Your task -
Reproduce the listing below exactly, from its first line down to and including the line with "outline = (around(BACK, -HALF, RADIUS, tilt".

--------------------------------------------------

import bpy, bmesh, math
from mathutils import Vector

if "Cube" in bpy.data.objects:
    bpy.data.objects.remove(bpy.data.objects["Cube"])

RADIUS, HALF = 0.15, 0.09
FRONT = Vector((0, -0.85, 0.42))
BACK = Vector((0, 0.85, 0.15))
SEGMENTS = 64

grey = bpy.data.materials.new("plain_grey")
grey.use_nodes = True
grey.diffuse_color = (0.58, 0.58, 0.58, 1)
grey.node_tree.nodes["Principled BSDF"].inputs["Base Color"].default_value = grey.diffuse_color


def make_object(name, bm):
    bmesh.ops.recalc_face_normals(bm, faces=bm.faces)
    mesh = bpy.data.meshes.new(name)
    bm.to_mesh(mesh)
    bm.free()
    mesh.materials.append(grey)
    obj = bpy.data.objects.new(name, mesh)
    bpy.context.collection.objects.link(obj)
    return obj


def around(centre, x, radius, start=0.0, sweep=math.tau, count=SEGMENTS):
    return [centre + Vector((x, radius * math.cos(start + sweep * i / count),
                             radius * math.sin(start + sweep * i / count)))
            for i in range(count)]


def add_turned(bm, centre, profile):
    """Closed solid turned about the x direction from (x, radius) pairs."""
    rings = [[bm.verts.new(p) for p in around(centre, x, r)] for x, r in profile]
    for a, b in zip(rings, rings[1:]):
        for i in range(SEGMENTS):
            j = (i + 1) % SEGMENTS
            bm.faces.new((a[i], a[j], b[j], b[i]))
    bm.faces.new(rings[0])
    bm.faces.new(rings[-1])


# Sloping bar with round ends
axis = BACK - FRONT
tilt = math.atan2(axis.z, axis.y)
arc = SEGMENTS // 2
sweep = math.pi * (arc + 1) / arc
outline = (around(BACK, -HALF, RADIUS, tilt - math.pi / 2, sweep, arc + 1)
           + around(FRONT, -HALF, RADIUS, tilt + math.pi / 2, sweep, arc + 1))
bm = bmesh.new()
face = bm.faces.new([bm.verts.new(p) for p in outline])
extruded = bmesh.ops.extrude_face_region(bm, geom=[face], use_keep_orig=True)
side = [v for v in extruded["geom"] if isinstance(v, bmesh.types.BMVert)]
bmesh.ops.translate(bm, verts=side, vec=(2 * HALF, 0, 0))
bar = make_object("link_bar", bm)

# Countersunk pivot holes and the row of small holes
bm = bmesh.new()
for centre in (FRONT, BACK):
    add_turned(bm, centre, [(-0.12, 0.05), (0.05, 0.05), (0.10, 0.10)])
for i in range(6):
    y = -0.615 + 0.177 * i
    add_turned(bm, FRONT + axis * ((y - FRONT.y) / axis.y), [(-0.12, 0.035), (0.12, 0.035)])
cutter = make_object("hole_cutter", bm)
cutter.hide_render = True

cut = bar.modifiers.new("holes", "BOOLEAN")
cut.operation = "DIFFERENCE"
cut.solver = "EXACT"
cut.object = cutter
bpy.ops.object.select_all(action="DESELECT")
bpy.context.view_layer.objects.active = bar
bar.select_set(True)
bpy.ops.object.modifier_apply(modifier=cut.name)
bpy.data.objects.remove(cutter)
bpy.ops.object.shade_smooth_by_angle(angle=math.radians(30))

--------------------------------------------------

Result of this task -
import bpy, bmesh, math
from mathutils import Vector

if "Cube" in bpy.data.objects:
    bpy.data.objects.remove(bpy.data.objects["Cube"])

RADIUS, HALF = 0.15, 0.09
FRONT = Vector((0, -0.85, 0.42))
BACK = Vector((0, 0.85, 0.15))
SEGMENTS = 64

grey = bpy.data.materials.new("plain_grey")
grey.use_nodes = True
grey.diffuse_color = (0.58, 0.58, 0.58, 1)
grey.node_tree.nodes["Principled BSDF"].inputs["Base Color"].default_value = grey.diffuse_color


def make_object(name, bm):
    bmesh.ops.recalc_face_normals(bm, faces=bm.faces)
    mesh = bpy.data.meshes.new(name)
    bm.to_mesh(mesh)
    bm.free()
    mesh.materials.append(grey)
    obj = bpy.data.objects.new(name, mesh)
    bpy.context.collection.objects.link(obj)
    return obj


def around(centre, x, radius, start=0.0, sweep=math.tau, count=SEGMENTS):
    return [centre + Vector((x, radius * math.cos(start + sweep * i / count),
                             radius * math.sin(start + sweep * i / count)))
            for i in range(count)]


def add_turned(bm, centre, profile):
    """Closed solid turned about the x direction from (x, radius) pairs."""
    rings = [[bm.verts.new(p) for p in around(centre, x, r)] for x, r in profile]
    for a, b in zip(rings, rings[1:]):
        for i in range(SEGMENTS):
            j = (i + 1) % SEGMENTS
            bm.faces.new((a[i], a[j], b[j], b[i]))
    bm.faces.new(rings[0])
    bm.faces.new(rings[-1])


# Sloping bar with round ends
axis = BACK - FRONT
tilt = math.atan2(axis.z, axis.y)
arc = SEGMENTS // 2
sweep = math.pi * (arc + 1) / arc
outline = (around(BACK, -HALF, RADIUS, tilt - math.pi / 2, sweep, arc + 1)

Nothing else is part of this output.